Overcast sky blanket over Pucangan Village, District Kartasura, Sukoharjo regency, Central Java. A total of 21 elementary school students wears colorful rainbow rainbow rainbow. They danced livelily, rejoicing.
In the courtyard of Studio Mugi Dance in Pucangan Village, the students of Sambon 2 Boyolali Primary School along with Gabriella Rosa Bertin from Newcastle, England, and Andi Pranata performed the work of Dispersion dance: Writing in Color. They collaborated with elementary school students Pucangan 2, Kartasura, who performed Nini Thowong dance in the 2016 International Rain Festival, Saturday (9/1).
Dispersion Dance is Gaby’s creation, Gabriella’s greeting, with assisted motion stylist Andi Pranata. Accompanied by the musical composition of Dedek Wahyudi’s concoction, Gaby and the children occasionally trotted around in the audience and danced in groups in the color of their raincoats.
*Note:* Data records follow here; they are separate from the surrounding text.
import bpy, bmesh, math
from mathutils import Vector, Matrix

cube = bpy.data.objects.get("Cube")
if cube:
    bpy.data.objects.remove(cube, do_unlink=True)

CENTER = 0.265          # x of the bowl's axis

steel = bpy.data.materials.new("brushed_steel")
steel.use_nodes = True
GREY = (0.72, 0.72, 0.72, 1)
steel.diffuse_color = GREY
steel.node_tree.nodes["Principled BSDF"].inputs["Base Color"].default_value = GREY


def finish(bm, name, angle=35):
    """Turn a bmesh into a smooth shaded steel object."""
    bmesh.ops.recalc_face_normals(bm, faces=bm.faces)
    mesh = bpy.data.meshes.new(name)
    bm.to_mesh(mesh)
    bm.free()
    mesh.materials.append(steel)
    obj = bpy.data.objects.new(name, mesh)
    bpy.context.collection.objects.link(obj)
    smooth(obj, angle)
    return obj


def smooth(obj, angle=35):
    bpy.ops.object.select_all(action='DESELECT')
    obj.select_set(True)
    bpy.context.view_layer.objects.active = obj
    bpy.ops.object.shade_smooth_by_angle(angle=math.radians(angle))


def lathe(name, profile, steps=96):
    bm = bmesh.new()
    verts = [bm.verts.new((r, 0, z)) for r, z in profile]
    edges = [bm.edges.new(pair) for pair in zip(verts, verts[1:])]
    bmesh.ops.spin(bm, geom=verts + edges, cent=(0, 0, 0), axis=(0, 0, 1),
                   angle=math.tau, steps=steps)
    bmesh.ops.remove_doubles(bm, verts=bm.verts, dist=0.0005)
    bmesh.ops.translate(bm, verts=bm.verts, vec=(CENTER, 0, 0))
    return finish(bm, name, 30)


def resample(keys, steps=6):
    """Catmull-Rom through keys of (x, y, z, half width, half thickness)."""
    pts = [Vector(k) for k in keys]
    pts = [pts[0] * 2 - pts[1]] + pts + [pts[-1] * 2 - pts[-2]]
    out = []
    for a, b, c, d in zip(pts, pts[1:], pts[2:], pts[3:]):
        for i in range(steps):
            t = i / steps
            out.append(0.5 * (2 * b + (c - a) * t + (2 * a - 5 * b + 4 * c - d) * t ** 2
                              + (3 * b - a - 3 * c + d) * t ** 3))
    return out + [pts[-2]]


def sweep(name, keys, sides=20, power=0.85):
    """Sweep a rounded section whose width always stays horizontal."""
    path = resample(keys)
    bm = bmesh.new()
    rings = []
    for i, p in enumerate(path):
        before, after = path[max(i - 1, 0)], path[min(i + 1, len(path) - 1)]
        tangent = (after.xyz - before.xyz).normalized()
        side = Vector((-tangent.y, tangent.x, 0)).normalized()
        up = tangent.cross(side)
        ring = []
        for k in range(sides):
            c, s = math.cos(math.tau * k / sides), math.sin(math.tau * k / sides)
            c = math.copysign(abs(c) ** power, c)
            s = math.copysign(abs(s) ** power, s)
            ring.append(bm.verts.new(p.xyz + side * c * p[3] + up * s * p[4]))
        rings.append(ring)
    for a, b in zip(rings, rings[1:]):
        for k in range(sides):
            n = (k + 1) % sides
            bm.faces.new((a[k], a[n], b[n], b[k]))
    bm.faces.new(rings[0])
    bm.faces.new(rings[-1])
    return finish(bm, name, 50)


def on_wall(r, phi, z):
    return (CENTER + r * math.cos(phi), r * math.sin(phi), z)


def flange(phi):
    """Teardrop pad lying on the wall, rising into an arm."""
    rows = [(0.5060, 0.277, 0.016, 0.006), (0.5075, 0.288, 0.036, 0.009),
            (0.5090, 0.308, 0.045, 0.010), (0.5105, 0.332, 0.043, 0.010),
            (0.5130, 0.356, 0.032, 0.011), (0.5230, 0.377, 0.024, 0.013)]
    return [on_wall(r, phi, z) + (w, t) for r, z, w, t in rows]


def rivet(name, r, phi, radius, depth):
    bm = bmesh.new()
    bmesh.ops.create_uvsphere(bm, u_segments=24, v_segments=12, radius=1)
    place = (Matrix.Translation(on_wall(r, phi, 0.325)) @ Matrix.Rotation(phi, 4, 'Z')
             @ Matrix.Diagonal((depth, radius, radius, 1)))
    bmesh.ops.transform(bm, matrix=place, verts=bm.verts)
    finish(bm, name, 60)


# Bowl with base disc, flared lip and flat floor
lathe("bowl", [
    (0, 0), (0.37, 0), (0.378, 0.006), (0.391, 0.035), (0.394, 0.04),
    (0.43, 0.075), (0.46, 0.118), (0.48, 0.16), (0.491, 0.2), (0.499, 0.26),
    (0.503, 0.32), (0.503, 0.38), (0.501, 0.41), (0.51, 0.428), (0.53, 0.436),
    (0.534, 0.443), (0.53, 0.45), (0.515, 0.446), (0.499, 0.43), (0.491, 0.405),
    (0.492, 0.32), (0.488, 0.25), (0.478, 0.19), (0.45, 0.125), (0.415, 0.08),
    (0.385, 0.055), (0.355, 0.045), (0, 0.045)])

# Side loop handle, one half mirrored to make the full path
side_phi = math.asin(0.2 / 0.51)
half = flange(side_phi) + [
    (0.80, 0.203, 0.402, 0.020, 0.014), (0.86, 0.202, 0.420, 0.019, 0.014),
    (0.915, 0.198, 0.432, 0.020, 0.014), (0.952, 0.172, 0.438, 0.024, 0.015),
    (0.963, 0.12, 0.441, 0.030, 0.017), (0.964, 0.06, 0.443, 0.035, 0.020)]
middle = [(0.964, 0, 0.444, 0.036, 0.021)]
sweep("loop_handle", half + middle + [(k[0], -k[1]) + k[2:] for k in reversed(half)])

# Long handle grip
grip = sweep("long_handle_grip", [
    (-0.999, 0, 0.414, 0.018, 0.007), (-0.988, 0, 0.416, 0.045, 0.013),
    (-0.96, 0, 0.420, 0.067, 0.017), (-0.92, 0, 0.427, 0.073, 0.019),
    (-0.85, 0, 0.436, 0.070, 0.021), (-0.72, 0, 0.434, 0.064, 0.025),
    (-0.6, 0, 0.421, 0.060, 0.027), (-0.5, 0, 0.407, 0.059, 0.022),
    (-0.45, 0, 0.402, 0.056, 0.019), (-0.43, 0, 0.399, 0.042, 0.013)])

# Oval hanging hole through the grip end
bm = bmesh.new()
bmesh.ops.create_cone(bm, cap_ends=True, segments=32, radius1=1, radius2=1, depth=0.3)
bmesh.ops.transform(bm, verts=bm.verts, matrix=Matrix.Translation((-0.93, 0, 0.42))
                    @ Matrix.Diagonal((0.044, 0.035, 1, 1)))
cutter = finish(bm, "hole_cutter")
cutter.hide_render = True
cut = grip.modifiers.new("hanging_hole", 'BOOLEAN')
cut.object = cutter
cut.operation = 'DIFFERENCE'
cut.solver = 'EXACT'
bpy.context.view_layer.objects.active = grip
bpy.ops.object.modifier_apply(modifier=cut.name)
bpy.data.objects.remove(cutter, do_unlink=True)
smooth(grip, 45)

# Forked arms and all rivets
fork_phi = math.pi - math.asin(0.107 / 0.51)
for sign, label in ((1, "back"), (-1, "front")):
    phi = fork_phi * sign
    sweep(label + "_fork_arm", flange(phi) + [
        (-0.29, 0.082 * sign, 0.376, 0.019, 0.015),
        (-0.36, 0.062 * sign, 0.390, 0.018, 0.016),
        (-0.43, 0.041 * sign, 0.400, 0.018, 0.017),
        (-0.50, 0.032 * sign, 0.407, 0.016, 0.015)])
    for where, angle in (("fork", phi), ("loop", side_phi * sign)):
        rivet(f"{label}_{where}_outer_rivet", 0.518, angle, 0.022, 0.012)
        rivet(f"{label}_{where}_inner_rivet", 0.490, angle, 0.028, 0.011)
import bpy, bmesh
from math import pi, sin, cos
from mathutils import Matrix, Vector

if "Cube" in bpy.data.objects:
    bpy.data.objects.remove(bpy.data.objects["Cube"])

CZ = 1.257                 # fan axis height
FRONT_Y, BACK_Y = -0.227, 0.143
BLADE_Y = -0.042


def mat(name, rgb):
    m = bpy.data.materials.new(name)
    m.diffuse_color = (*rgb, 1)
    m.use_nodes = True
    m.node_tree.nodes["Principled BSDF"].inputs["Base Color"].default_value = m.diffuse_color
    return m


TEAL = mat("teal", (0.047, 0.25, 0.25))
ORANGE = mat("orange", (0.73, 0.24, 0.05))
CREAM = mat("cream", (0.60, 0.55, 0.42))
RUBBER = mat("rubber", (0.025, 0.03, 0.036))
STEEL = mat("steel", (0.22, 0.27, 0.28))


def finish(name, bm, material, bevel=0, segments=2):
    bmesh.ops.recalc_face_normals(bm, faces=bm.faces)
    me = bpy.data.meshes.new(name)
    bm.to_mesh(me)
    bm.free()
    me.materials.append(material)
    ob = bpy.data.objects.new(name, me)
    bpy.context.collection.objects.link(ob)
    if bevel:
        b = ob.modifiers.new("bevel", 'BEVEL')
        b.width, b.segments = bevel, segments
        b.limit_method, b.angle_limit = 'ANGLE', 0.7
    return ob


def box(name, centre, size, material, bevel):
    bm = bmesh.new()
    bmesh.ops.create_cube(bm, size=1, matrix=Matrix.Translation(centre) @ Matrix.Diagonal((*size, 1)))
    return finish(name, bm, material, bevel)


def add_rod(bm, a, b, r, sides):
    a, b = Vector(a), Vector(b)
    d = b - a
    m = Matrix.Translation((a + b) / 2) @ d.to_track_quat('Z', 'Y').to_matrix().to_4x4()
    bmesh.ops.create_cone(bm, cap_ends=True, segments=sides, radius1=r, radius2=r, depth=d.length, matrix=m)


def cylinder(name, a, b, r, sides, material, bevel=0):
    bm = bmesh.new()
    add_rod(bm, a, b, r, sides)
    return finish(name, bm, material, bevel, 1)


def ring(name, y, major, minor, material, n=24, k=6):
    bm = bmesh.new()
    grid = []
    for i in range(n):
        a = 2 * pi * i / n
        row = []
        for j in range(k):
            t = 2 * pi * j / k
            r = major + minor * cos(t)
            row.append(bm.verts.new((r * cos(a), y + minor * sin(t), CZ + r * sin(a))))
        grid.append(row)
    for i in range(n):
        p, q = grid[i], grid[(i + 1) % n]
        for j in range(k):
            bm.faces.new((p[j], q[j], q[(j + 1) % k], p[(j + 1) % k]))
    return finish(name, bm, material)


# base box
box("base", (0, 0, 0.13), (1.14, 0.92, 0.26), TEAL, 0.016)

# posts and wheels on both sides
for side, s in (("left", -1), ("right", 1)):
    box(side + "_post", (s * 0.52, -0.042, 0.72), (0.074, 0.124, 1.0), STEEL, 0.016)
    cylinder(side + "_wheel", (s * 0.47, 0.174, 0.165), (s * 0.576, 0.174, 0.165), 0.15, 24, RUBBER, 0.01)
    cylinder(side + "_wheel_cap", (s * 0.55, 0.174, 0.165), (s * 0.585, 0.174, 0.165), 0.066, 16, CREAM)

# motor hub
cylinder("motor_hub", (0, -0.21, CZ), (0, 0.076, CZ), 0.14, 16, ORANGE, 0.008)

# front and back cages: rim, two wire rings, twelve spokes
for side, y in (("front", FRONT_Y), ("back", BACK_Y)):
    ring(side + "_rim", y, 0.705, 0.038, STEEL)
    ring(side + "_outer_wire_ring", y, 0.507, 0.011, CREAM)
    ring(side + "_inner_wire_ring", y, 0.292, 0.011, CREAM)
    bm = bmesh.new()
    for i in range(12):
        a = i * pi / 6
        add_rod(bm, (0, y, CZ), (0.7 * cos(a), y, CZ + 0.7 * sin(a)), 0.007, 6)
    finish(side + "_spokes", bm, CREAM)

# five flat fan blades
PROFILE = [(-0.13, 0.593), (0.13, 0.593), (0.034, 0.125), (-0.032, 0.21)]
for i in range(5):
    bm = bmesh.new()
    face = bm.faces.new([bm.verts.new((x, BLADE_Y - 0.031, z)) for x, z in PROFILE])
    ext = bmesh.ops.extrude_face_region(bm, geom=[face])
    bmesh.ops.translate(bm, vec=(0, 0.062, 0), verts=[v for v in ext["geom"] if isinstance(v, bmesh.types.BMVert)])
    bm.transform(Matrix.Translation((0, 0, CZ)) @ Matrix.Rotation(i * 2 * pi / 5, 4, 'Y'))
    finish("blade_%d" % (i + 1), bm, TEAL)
Raincoats of red, yellow, green, blue, purple, and pink immediately reminded of the beauty of the rainbow after the rain subsided. Rain and rain are like bringing joy to the children. Unfortunately, the rain never greeted even though the clouds hung and the wind blew. However, they still rejoice.
“This dance is about the creation of knowledge, how to learn through the local environment and tradition,” Gaby said.
The International Rain Festival initiated by Mugiyono Kasido dance artist was held for the second time after the first one was held in 2015. Nuri Aryati, Director of the International Rain Festival Program 2016, said there were 300 artists involved, including students and students.
They include Suprapto Suryodarmo from Solo, Jamaloge from East Kalimantan, Yuan Moro Ocampo from the Philippines, Ayu Permatasari from Lampung, Lobo Art Community from Palu, Saung Swara from Salatiga, Saka Galeries from Solo, and Black and White Community from West Sumatra. Not only dance, also performed theater, wayang kulit, and performing art.
Like last year, the festival was held in the spacious courtyard of Mugi Dance Studio at Pucangan. The artists are welcome to choose their own “stage” to perform. There are several stages, namely pendopo, buffalo cage, fish pond, open stage cement floor called mandala, and field. The performances are held in a different place.
The audience shifted as the show moved to the stage. Provided plastic chairs that can easily be lifted and moved the audience. However, there is no shade roof that protects the audience from rain drops.
The second day of the festival, Sunday (10/1), rain fell since the afternoon. The dancers are getting excited and enjoying. Spectators wear raincoats and some open umbrellas. Under the water, Jamaloge dancers, along with Nino Saputra and Sukma Devianti, performed the dance titled Pekat in front of the buffalo cage.
The contemporary dance of Jamal’s creation tells the story of the forest fire tragedy in Kalimantan which resulted in a dense smoke haze disaster. Accompanied by music from the Saung Swara group, the three danced with their noses covered in cloth and sounded pained. Finally, the splash of water from the sky becomes the savior of life for extinguishing the fire. “The destruction of nature in Kalimantan has caused a catastrophic smoke disaster,” he said.
Through the dance, Jamal conveyed his invitation to love nature. Local wisdom should be re-upheld in managing forests. Local wisdom teaches not to be greedy when clearing the forest.
On the mandala stage, Yuan Moro Ocampo presents a performing art called Jejaring Kehidupan. In one scene, he blows repeatedly one of the containers of white flour. The audience participated in reading sheets of paper bearing animals, plants, to the names of people and artists and world figures. From each sheet of paper read by the audience, Yuan Moro then blew a container of white flour to fly. At the end of the show, he said, “man”.
Artistic Director of the Philippine International Performance Art Festival wanted to show that every creature can be lost without trace, like dust in the wind. If there is no concern for nature, all living things including humans and their environment threatened to perish. “Hopefully with the show could increase awareness of the audience to be more concerned about the environment,” said Yuan Moro.
Nuri said the rain festival was held to invite people to be grateful for the rain. Rain should be seen as a blessing that brings prosperity to humans. In addition to displaying the variety of art, also held workshops make Biopori.
“The multidimensional rain festival is the goal. It is also to bring the arts into the village so that villagers can see directly the arts from other areas so that have a broader perspective, “said Nuri.
According to Mugiyo, in the minds of some people, the rain is seen as an obstacle, even his presence raises concerns. Fear of disasters, such as floods or landslides. In fact, the disaster actually occurs due to human activities that are neglected to the environment.
“Rain should not be viewed as a cause of disaster, but as a blessing. Just how to manage it in order to avoid disaster, “he said.
(ERWIN EDHI PRASETYA)
This paper was published in Kompas Daily, Saturday, January 16, 2016 with the title “Thankful for the Trust of the Sky”
Photo: KOMPAS / ERWIN EDHI PRASETYA